Ki-taek Kim (Kang-ho Song) and his family live in abject poverty in a basement flat. His son Ki-woo (Woo-sik Choi, who appeared in Director Bong’s Okja) is recommended by a friend for an English tutoring job for the teen daughter of the wealthy Park family. Once he wins over her neurotic mother (Yeo-jeong Jo), Ki-woo sees an opportunity to bring in his teen sister Ki-jung (So-dam Park) to use “art therapy” on the woman’s unruly younger son. Very soon, the entire Kim family has taken roles in the Park household, the father as Mr. Park’s driver and their mother as the housemaid – getting rid of both their predecessors via devious means. Things are definitely looking up for the impoverished Kim family… and then the original housemaid returns…
Really, that’s all you’re going to get from me about the plot of Parasite. It takes about an hour to set up all of those pieces in order to create the hour of absolute unadulterated mayhem that follows. What Director Bong has going with Parasite is another great, original concept, handled in his own inimitable way. It’s immediately apparent and almost obvious that entire point of his film is to show the difference in class systems in his homeland. The Kim family is reminiscent of the family from The Host and even the father/daughter relationship from Okja, and Bong uses their poverty to show how people with no money have to be smarter than those who already have way too much of it.
Kang-ho Song has been the De Niro to Director Bong’s Scorsese since his earlier film Memories of Murder, and he’s played a similar role in the career of Bong’s country-mate Park Chan-wook and played the “weird” portion of Jee-won Kim’s The Good, The Bad and the Weird. He’s a fantastic actor, maybe one of Korea’s best, and yet, Parasite is very much an ensemble piece where all the actors are given moments to shine.
It’s in these interactions where the film delivers some of its best fireworks, but much of that has to do with the frenetic pace in which Bong directs the violent and sometimes quite gory action sequences. It constantly straddles a rather unwritten line between comedy and thriller that makes it hard to pin down or even describe.

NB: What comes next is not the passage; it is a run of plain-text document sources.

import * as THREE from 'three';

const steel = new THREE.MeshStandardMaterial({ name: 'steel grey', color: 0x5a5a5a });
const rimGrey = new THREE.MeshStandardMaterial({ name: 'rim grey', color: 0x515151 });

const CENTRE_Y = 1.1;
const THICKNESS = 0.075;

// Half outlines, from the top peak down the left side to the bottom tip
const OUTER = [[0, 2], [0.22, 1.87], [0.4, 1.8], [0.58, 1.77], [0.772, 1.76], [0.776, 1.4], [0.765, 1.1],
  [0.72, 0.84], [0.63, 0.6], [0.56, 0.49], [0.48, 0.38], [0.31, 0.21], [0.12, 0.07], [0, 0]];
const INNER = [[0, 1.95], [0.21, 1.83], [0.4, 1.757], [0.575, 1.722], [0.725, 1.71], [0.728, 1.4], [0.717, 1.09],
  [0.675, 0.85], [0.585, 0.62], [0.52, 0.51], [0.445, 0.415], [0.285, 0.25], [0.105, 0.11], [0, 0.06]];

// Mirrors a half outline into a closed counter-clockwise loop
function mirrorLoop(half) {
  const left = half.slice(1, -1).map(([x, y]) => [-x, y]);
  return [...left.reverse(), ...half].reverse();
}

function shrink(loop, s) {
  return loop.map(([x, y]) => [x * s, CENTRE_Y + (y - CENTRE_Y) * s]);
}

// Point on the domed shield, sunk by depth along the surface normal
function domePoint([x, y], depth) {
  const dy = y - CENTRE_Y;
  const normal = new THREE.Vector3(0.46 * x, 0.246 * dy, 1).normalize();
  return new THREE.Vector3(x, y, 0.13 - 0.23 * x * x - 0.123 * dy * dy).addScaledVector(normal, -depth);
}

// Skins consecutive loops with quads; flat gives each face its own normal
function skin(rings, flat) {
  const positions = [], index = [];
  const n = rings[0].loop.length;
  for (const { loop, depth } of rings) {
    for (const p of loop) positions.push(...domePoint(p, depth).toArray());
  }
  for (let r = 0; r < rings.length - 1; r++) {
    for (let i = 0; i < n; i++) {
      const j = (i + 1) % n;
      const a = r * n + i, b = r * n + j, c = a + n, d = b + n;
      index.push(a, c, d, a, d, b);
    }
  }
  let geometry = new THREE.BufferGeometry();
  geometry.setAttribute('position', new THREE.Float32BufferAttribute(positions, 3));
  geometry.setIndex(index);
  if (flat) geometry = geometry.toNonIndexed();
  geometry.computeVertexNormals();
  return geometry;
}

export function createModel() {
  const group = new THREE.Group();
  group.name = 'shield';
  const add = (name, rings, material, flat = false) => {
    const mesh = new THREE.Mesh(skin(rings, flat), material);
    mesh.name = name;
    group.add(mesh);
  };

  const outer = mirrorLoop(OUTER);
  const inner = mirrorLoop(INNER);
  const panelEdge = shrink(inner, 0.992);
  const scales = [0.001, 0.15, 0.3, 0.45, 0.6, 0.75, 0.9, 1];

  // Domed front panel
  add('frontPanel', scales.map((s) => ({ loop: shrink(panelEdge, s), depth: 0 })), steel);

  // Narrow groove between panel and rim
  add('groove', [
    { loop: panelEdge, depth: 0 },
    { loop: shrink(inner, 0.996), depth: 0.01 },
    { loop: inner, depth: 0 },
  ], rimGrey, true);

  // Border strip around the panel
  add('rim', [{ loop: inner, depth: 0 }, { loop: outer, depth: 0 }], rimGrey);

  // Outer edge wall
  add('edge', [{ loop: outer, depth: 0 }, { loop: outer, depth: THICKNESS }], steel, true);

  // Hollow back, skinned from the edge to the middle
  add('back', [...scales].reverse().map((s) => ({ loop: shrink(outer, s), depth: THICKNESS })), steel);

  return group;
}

At times, Parasite is a movie where the production design — especially in contrasting the living spaces of the two families — and the cinematography are so gorgeous, it sometimes overpowers the storytelling. It’s a bit like Park Chan-wook’s similarly weird and glorious The Handmaiden in that sense.
What mystifies me is that, as good as the movie is, the movie has been elevated onto a ridiculously high pedestal since winning the Palm D’or, as if the filmmaking should come as some sort of surprise. Director Bong has been making films this good for over 20 years, and South Korea in general has been delivering so many great films and filmmakers that have mostly gone ignored by American critics and moviegoers alike. Parasite really is on par with most of Bong’s Korean films including Mother and The Host, though that doesn’t mean it will play as good or better for mainstream American audiences as something like Director Park’s Old Boy.
It’s possible that Bong has found a new audience of younger cinephiles after his previous film Okja streamed on Netflix. That wasn’t even remotely his best film, but Parasite is so drastically superior, people are falling over themselves to praise it. As a long-time fan, that thrills me to no end one the one hand; at the same time, it feels as if I’m losing what once felt like my own special film critic’s secret to what will inevitably turn into a gig directing Marvel movies. I really should be happier about this, but it’s tough.
Despite my misgivings, Parasite is another fantastically outrageous and weird film from South Korea that continues to show the glory of that country’s cinema and Director Bong as its master. It still won’t be for everyone, but if it gets a few thousand more Americans to give Korean cinema a chance, then it’s done its job.
Parasite will play October 5-7 as part of the 57th New York Film Festival, and then it will open theatrically on October 11.